**Records supplied**
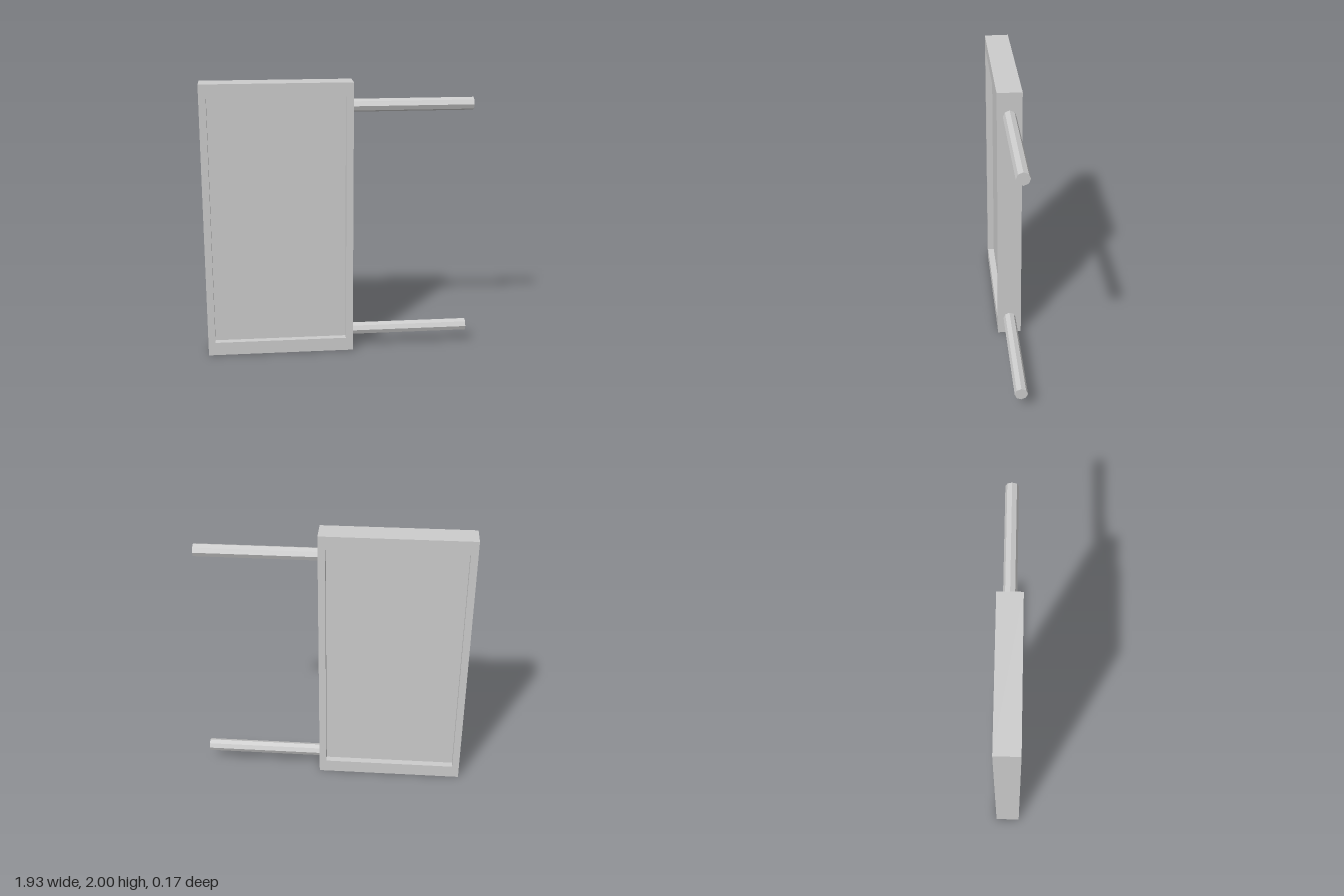
import * as THREE from 'three';

const material = new THREE.MeshStandardMaterial({ color: 0xcccccc, flatShading: true });

function addMesh(group, name, geometry, x, y, z = 0) {
  const mesh = new THREE.Mesh(geometry, material);
  mesh.name = name;
  mesh.position.set(x, y, z);
  group.add(mesh);
  return mesh;
}

// Closed rectangular outline around the origin
function rectangle(Type, w, h) {
  return new Type().setFromPoints([
    new THREE.Vector2(-w / 2, -h / 2), new THREE.Vector2(w / 2, -h / 2),
    new THREE.Vector2(w / 2, h / 2), new THREE.Vector2(-w / 2, h / 2),
  ]);
}

export function createModel() {
  const model = new THREE.Group();
  model.name = 'bracketMountedPanel';

  const depth = 0.174, recess = 0.048;
  const centerX = -0.43, width = 1.066;
  const openingW = 0.964, openingH = 1.804;

  // Rectangular frame, open front and back
  const outline = rectangle(THREE.Shape, width, 2);
  outline.holes.push(rectangle(THREE.Path, openingW, openingH));
  const frame = new THREE.ExtrudeGeometry(outline, { depth, bevelEnabled: false });
  addMesh(model, 'frame', frame, centerX, 1, -depth / 2);

  // Panel recessed on both faces
  addMesh(model, 'panel', new THREE.BoxGeometry(openingW, openingH, depth - 2 * recess), centerX, 1);

  // Two octagonal mounting rods projecting from the side
  const rodStart = 0.103, rodEnd = 0.963;
  for (const [name, y] of [['upperRod', 1.826], ['lowerRod', 0.137]]) {
    const rod = new THREE.CylinderGeometry(0.046, 0.046, rodEnd - rodStart, 8);
    rod.rotateZ(-Math.PI / 2);
    addMesh(model, name, rod, (rodStart + rodEnd) / 2, y);
  }
  return model;
}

**How to complete this task**
Each line in the listing where the word "THREE" is found is to be copied.

**The answer**
import * as THREE from 'three';
const material = new THREE.MeshStandardMaterial({ color: 0xcccccc, flatShading: true });
  const mesh = new THREE.Mesh(geometry, material);
    new THREE.Vector2(-w / 2, -h / 2), new THREE.Vector2(w / 2, -h / 2),
    new THREE.Vector2(w / 2, h / 2), new THREE.Vector2(-w / 2, h / 2),
  const model = new THREE.Group();
  const outline = rectangle(THREE.Shape, width, 2);
  outline.holes.push(rectangle(THREE.Path, openingW, openingH));
  const frame = new THREE.ExtrudeGeometry(outline, { depth, bevelEnabled: false });
  addMesh(model, 'panel', new THREE.BoxGeometry(openingW, openingH, depth - 2 * recess), centerX, 1);
    const rod = new THREE.CylinderGeometry(0.046, 0.046, rodEnd - rodStart, 8);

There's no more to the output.